When a racer uses a gasoline with a very low initial boiling point, the fuel volatilizes easier. They are using a mechanical fuel pump with 10 to 15 feet of fuel line, it can vapor lock because the gas is volatile, especially in warm operating conditions. We have not gotten into the exotic stuff because we want our customers to use a fuel they can be satisfied with all the time. They don’t have to look at the air temperature and heat on the track to decide if they can afford to use some trick fuel that weekend or not.

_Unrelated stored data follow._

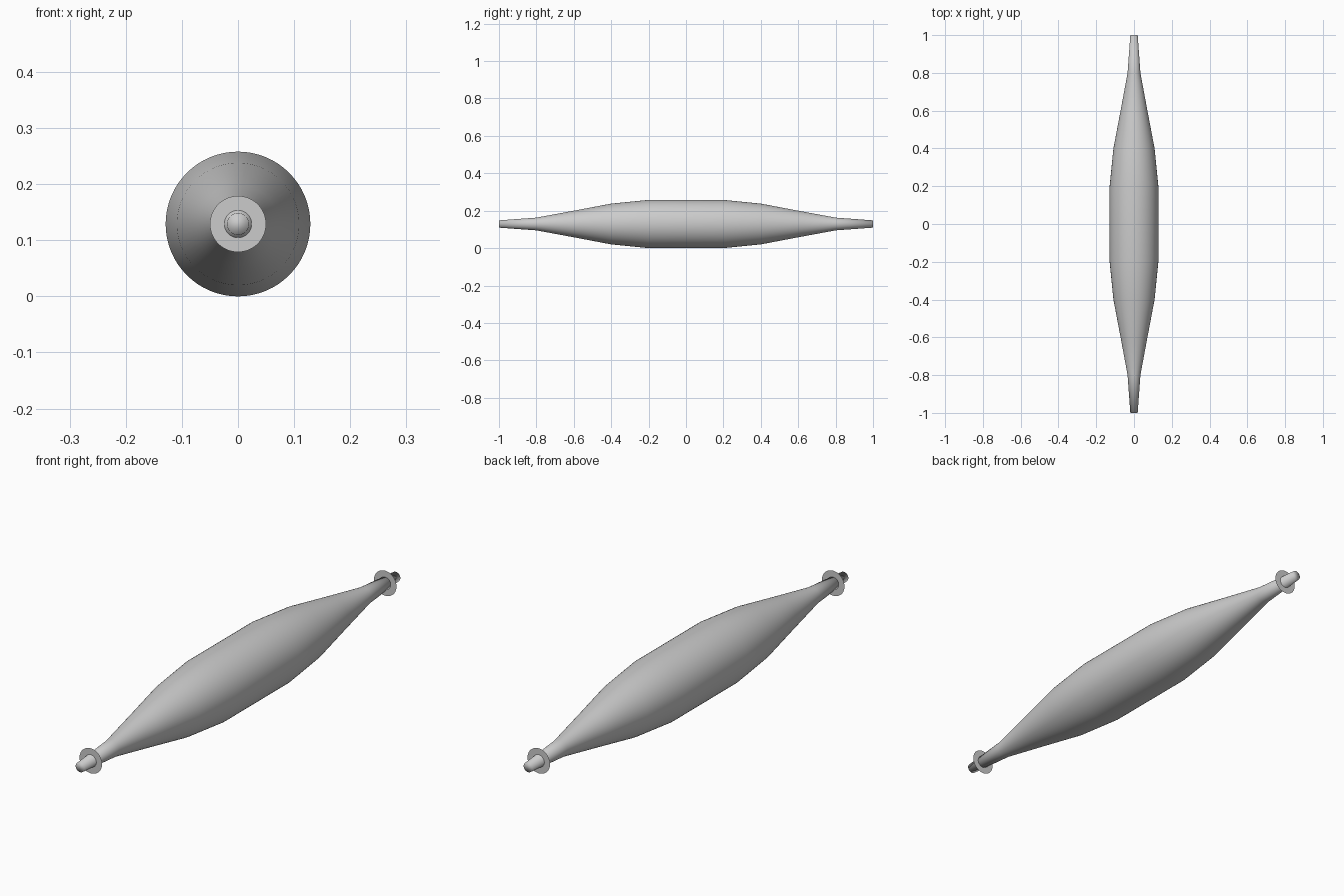
import bpy, bmesh
from math import sin, cos, tau

if "Cube" in bpy.data.objects:
    bpy.data.objects.remove(bpy.data.objects["Cube"])

CZ = 0.129      # height of the spindle axis
SIDES = 64


def ring(bm, y, r):
    return [bm.verts.new((r * cos(tau * i / SIDES), y, CZ + r * sin(tau * i / SIDES)))
            for i in range(SIDES)]


def lathe(name, profile, caps):
    """Revolve (y, radius) points around the long y axis."""
    bm = bmesh.new()
    rings = [ring(bm, y, r) for y, r in profile]
    for a, b in zip(rings, rings[1:]):
        for i in range(SIDES):
            j = (i + 1) % SIDES
            bm.faces.new((a[i], a[j], b[j], b[i]))
    if caps:
        bm.faces.new(rings[0])
        bm.faces.new(rings[-1])
    bmesh.ops.recalc_face_normals(bm, faces=bm.faces[:])
    for f in bm.faces:
        f.smooth = True
    mesh = bpy.data.meshes.new(name)
    bm.to_mesh(mesh)
    bm.free()
    obj = bpy.data.objects.new(name, mesh)
    bpy.context.collection.objects.link(obj)
    return obj


# Spindle body: mirrored half profile with closed ends
half = [(0.2, 0.129), (0.4, 0.109), (0.6, 0.071), (0.8, 0.034), (1.0, 0.0195)]
lathe("spindle_body", [(-y, r) for y, r in reversed(half)] + half, True)

# Paper-thin collars near both tips
for side, y in (("front", -0.932), ("back", 0.932)):
    lathe(side + "_collar", [(y, 0.0235), (y, 0.05)], False)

The racer needs to be careful about getting a gasoline that is too volatile, especially if they are using a mechanical fuel pump running off the engine sucks the fuel through 12 feet of fuel line. That process pulls the gas molecules apart, adding to the vaporization of the gasoline. If you run an electric fuel pump mounted at the rear of the car, you are pushing the fuel through a pressurized line. It is not as the likely to vaporize the gasoline in the fuel line. Never run the fuel line by the exhaust system. It will only heat up the gas and cause it to vaporize before it gets to the carburetor.

A difference of five degrees does not matter. Take a look at the 50% point. It is 220 degrees at the 50% point. There are some gasolines with 170 degrees at the 50% point. Those are the ones where people will have problems. The trick of the week can help you win a race this week and lose the next. If the gas vapor locks on them, they are not going to have any power, and everybody will come around them.